Müller-Lyer Illusion


Franz Carl Müller-Lyer created a classic illusion in 1889:

Müller-Lyer illusion

Many people perceive the length of the bottom horizontal line as longer than the upper horizontal line even though the two horizontal lines are the same length.

The horizontal lines are called the shafts while the chevrons (< and >) are called the wings.

This demonstration presents five variants of the Müller-Lyer Illusion

  1. The classic illusion:
    Classic Müller-Lyer illusion
  2. The illusion without the shaft (the horizontal line) in which you are to judge the distance between the wings (< and >):
    Shaftless Müller-Lyer illusion
  3. The illusion where the wings have been replaced with circles:
    Müller-Lyer illusion with circles for wings
  4. The illusion with half wings -- either the part of each wing above or below the shaft is missing. This is sometimes called "half fins":
    Müller-Lyer illusion with half wings / fins
  5. The illusion with the tips of the inward slanting wings touching. This is sometimes called "intertip":
    Intertip Müller-Lyer illusion
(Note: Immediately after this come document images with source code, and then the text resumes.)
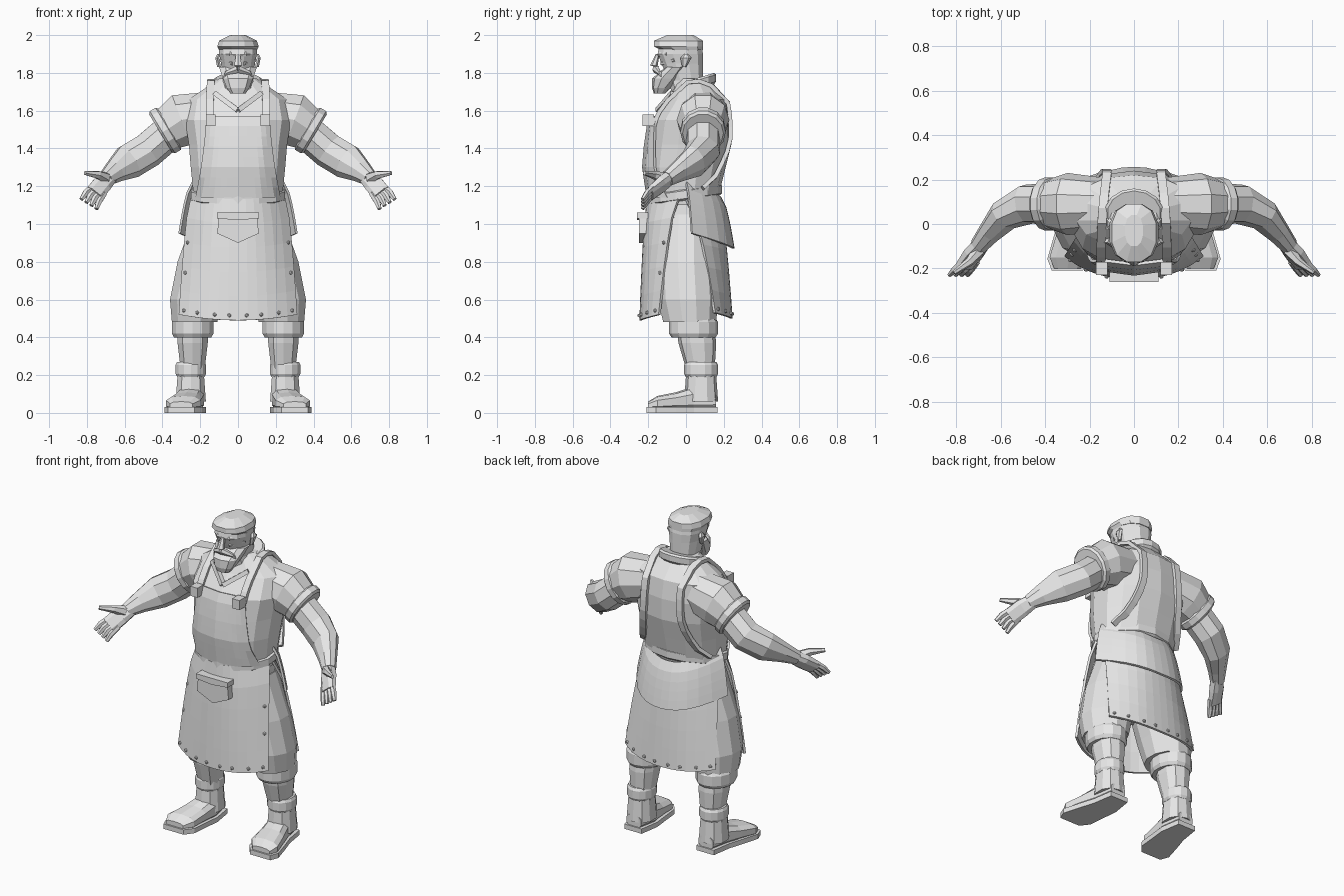
import bpy, bmesh, math
from mathutils import Vector
from mathutils.bvhtree import BVHTree

if "Cube" in bpy.data.objects:
    bpy.data.objects.remove(bpy.data.objects["Cube"])

X, Y, Z = Vector((1, 0, 0)), Vector((0, 1, 0)), Vector((0, 0, 1))
clay = bpy.data.materials.new("plain_grey")
clay.use_nodes = True
clay.diffuse_color = (0.8, 0.8, 0.8, 1)
clay.node_tree.nodes["Principled BSDF"].inputs["Base Color"].default_value = clay.diffuse_color


def mix(start, end, t):
    return start + (end - start) * t


def steps(count):
    """Even fractions from zero to one."""
    return [i / count for i in range(count + 1)]


def finish(name, bm, mirror=False):
    """Turn a bmesh into a named object, optionally mirrored left to right."""
    bmesh.ops.recalc_face_normals(bm, faces=bm.faces[:])
    mesh = bpy.data.meshes.new(name)
    bm.to_mesh(mesh)
    bm.free()
    mesh.materials.append(clay)
    ob = bpy.data.objects.new(name, mesh)
    bpy.context.scene.collection.objects.link(ob)
    if mirror:
        ob.modifiers.new("mirror", 'MIRROR')
    return ob


def tube(name, rings, sides=8, axes=None, ref=Y, power=1.0, mirror=True):
    """Skin rings of (x, y, z, radius, optional depth radius) along a path."""
    bm = bmesh.new()
    centres = [Vector(ring[:3]) for ring in rings]
    angles = [(i + 0.5) * math.tau / sides for i in range(sides)]
    bend = lambda value: math.copysign(abs(value) ** power, value)
    across = [bend(math.cos(angle)) for angle in angles]
    along = [bend(math.sin(angle)) for angle in angles]
    loops = []
    for i, (centre, ring) in enumerate(zip(centres, rings)):
        if axes:
            side, depth = axes
        else:
            tangent = (centres[min(i + 1, len(rings) - 1)] - centres[max(i - 1, 0)]).normalized()
            side = tangent.cross(ref).normalized()
            depth = side.cross(tangent)
        loops.append([bm.verts.new(centre + side * ring[3] * a / max(across)
                                   + depth * ring[-1] * b / max(along))
                      for a, b in zip(across, along)])
    for low, high in zip(loops, loops[1:]):
        for i in range(sides):
            j = (i + 1) % sides
            bm.faces.new((low[i], low[j], high[j], high[i]))
    bm.faces.new(loops[0])
    bm.faces.new(loops[-1])
    return finish(name, bm, mirror)


def loft(name, rings, sides=12, x=0.0):
    """Stack level rings of (z, x radius, y radius, y centre)."""
    return tube(name, [(x, cy, z, rx, ry) for z, rx, ry, cy in rings], sides,
                (X, Y), power=0.85, mirror=x > 0)


def band(name, start, end, wide, deep, tilt=None, mirror=True):
    """Rolled cuff or belt between two centres."""
    start, end = Vector(start), Vector(end)
    rings = []
    for t, swell in ((0, 0.9), (0.2, 1), (0.8, 1), (1, 0.9)):
        rings.append((*mix(start, end, t), wide * swell, deep * swell))
    axes = None if tilt is None else (X, Y + Z * tilt)
    return tube(name, rings, 14, axes, mirror=mirror)


def sheet(name, grid, thickness=0.014):
    """Mirrored cloth from a grid of points on the left half."""
    bm = bmesh.new()
    rows = [[bm.verts.new(point) for point in row] for row in grid]
    for upper, lower in zip(rows, rows[1:]):
        for i in range(len(upper) - 1):
            bm.faces.new((upper[i], upper[i + 1], lower[i + 1], lower[i]))
    ob = finish(name, bm, True)
    solid = ob.modifiers.new("thickness", 'SOLIDIFY')
    solid.thickness, solid.offset = thickness, 0


def flap(name, top, bottom, lift, width, middle, edge):
    """Flaring skirt flap; middle and edge give y at the waist and hem."""
    def point(u, v):
        flare = v ** 0.6
        y = mix(mix(*middle, flare), mix(*edge, flare), u ** 2.5)
        return Vector((u * mix(0.24, width, flare), y, mix(top, bottom, v) + lift * u * u))
    sheet(name, [[point(u, v) for u in steps(6)] for v in steps(5)])
    return point


def prism(name, outline, front, back):
    """Mirrored plate from an (x, z) outline."""
    bm = bmesh.new()
    face = bm.faces.new([bm.verts.new((x, front, z)) for x, z in outline])
    extruded = bmesh.ops.extrude_face_region(bm, geom=[face])["geom"]
    for item in extruded:
        if isinstance(item, bmesh.types.BMVert):
            item.co.y = back
    return finish(name, bm, True)


# Torso and short sleeves
torso = loft("torso", [(1.1, .23, .17, -.01), (1.3, .25, .21, 0), (1.42, .26, .22, .02),
                       (1.55, .28, .21, .03), (1.66, .26, .16, .06), (1.77, .1, .08, .04)], 14)
sleeve = tube("sleeve", [(.15, .09, 1.58, .12), (.3, .09, 1.55, .14), (.39, .09, 1.49, .11)], 10)
band("sleeve_cuff", (.36, .09, 1.51), (.41, .09, 1.48), .13, .12)

clothing = [BVHTree.FromPolygons([vert.co for vert in ob.data.vertices],
                                 [face.vertices[:] for face in ob.data.polygons])
            for ob in (torso, sleeve)]


def on_body(x, y, z, direction, gap=0.012):
    """Point lying just outside the shirt, found along a direction."""
    point = Vector((x + .001, y, z))
    hits = [tree.ray_cast(point - direction * 2, direction) for tree in clothing]
    hits = [hit for hit in hits if hit[0] is not None] or [tree.find_nearest(point) for tree in clothing]
    location, normal, _, _ = min(hits, key=lambda hit: hit[3])
    if normal.dot(direction) > 0:
        normal = -normal
    return location + (normal - direction).normalized() * gap


# Apron bib laid on the chest, widening toward the waist
bib = []
for v in steps(8):
    width, z = mix(.165, .22, v ** 1.5), mix(1.57, 1.14, v)
    bib.append([Vector((u * width, on_body(u * width, 0, z, Y, .016).y, z)) for u in steps(7)])
sheet("apron_bib", bib)

# Shoulder straps, buckles and collar
path = [on_body(.145, 0, mix(1.53, 1.65, t), Y) for t in steps(2)]
path += [on_body(mix(.14, .13, t), mix(.01, .13, t), 1, -Z) for t in steps(2)]
path += [on_body(.12 + .1 * t ** 3, 0, mix(1.64, 1.19, t), -Y) for t in steps(7)]
tube("apron_strap", [(*point, .011, .02) for point in path], 4, ref=X)
prism("strap_buckle", [(.12, 1.52), (.17, 1.52), (.17, 1.58), (.12, 1.58)], -.23, -.17)
neckline = [on_body(.12 * t, 0, mix(1.6, 1.69, t), Y, .006) for t in steps(3)]
tube("shirt_collar", [(*point, .013) for point in neckline], 4)
band("neck_band", (0, .05, 1.71), (0, .05, 1.77), .13, .11, .3, False)

# Bare arms
tube("arm", [(.34, .09, 1.51, .09), (.48, .09, 1.39, .09), (.58, .04, 1.33, .09, .07),
             (.65, -.04, 1.28, .06, .05), (.7, -.1, 1.24, .04)], 9)

# Hands with spread fingers
tube("palm", [(.68, -.08, 1.25, .04, .03), (.72, -.13, 1.21, .05, .03), (.76, -.19, 1.16, .05, .02)], power=.7)
for i, t in enumerate(steps(3)):
    knuckle = mix(Vector((.77, -.17, 1.2)), Vector((.71, -.17, 1.16)), t)
    tip = mix(Vector((.83, -.23, 1.13)), Vector((.75, -.23, 1.08)), t)
    middle = mix(knuckle, tip, .5) + (X - Y) * .006
    tube(f"finger_{i + 1}", [(*knuckle, .016), (*middle, .016), (*tip, .01)], 6)
tube("thumb", [(.7, -.12, 1.24, .03), (.74, -.17, 1.26, .02), (.81, -.22, 1.27, .01)], 6)

# Head, hair and beard
loft("head", [(1.66, .1, .1, .03), (1.76, .08, .09, 0), (1.85, .09, .11, -.02),
              (1.9, .1, .12, -.03), (1.95, .1, .11, -.03)])
loft("hair", [(1.92, .1, .11, -.02), (1.94, .11, .13, -.04), (1.97, .1, .13, -.04), (2, .04, .07, -.03)])
loft("beard", [(1.69, .04, .03, -.14), (1.72, .06, .05, -.13), (1.77, .08, .08, -.1), (1.83, .1, .06, -.05)], 10)
tube("moustache", [(0, -.16, 1.82, .02), (.06, -.14, 1.8, .01), (.07, -.12, 1.77, .01)], 6)

# Face
tube("nose", [(0, -.15, 1.9, .01), (0, -.17, 1.84, .02), (0, -.15, 1.83, .01)], 6, (X, Y), mirror=False)
tube("brow", [(0, -.14, 1.89, .01), (.04, -.14, 1.9, .012), (.08, -.1, 1.9, .01)], 6)
tube("cheekbone", [(.03, -.13, 1.85, .01), (.09, -.06, 1.87, .01)], 6)
tube("ear", [(.1, -.01, 1.83, .01), (.11, 0, 1.88, .01, .03), (.1, 0, 1.9, .01)], 6, (X, Y))

# Belt, apron skirt and layered back flaps
band("belt", (0, -.01, 1.12), (0, -.01, 1.19), .25, .2, .14, False)
front = flap("apron_front", 1.13, .49, .03, .31, (-.2, -.24), (-.03, -.14))
back = flap("apron_back", 1.1, .5, .03, .31, (.17, .24), (0, .15))
flap("back_flap", 1.14, .87, .08, .31, (.18, .25), (0, .03))

# Rivets along the hems
bm = bmesh.new()
spots = [at(u, .96) for at in (front, back) for u in (.15, .4, .7, .93)]
spots += [front(.95, v) for v in (.4, .65)]
for spot in spots:
    made = bmesh.ops.create_icosphere(bm, subdivisions=1, radius=.011)["verts"]
    bmesh.ops.translate(bm, verts=made, vec=spot + Y * math.copysign(.008, spot.y))
finish("hem_rivets", bm, True)

# Front pocket with folded top
prism("pocket", [(0, 1.05), (.1, 1.05), (.11, .95), (0, .9)], -.25, -.2)
prism("pocket_fold", [(0, 1.06), (.11, 1.06), (.11, 1.03), (0, 1.02)], -.26, -.2)

# Baggy trousers with gathered cuffs
loft("hips", [(1.1, .22, .17, -.01), (.8, .25, .17, 0), (.72, .17, .1, 0)])
tube("trouser_leg", [(.11, 0, 1.05, .12, .15), (.17, 0, .8, .15, .16), (.22, .01, .6, .14, .16),
                     (.23, .02, .48, .12, .14)], 12, (X, Y))
band("trouser_cuff", (.24, .04, .4), (.24, .04, .5), .11, .13)

# Lower legs, boots and soles
loft("lower_leg", [(.45, .08, .1, .05), (.37, .08, .1, .06), (.2, .06, .07, .08)], 10, .24)
band("boot_cuff", (.25, .08, .19), (.25, .08, .27), .08, .09)
loft("boot_shaft", [(.2, .07, .08, .08), (.06, .08, .09, .08)], 10, .25)
foot = [(.25, .16, .06, .05, .04), (.25, .04, .07, .07, .07), (.27, -.05, .06, .08, .05),
        (.29, -.15, .05, .09, .04), (.3, -.2, .04, .06, .02)]
tube("boot_foot", foot, 10, (X, Z), power=.75)
tube("boot_sole", [(x, y * 1.05, .015, wide + .01, .015) for x, y, _, wide, _ in foot], 4, (X, Z))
For each variant of the illusion, you will adjust the length of one of the shafts until the two shafts appear to be equally long. After doing this several times, you will be asked to create an explanation as to why one of the variants produced a weaker illusion than the classic version of the illusion. Then you will read a short description of some theories of why the illusion occurs. Finally you will be asked to compare your explanation to one of the theories.

The Study:

Try the variations of the illusion below. Drag the blue pointer pointer that is on the bottom line to adjust the length of one of the shafts until the two shafts appear to be the same length. When you believe the lengths of the shafts are the same, click the "Show values" button. The length of each shaft will be displayed and the absolute value of the difference between the shaft lengths will be added to appropriate cell in the table at the bottom. After two seconds another variant of the illusion will appear. Repeat until you have collected 25 data points.

After completing the 25 judgments, look at the bottom row of the table which shows the mean absolute error for each of the five variants of the illusion. Based on your data, try to create an explanation for why the illusion was weaker for one of the variants than it was for the classic illusion. Then, read the explanations in the link that will appear below the data table once you have completed the study.

TrialMüller-LyerNo ShaftCirclesHalf FinIntertip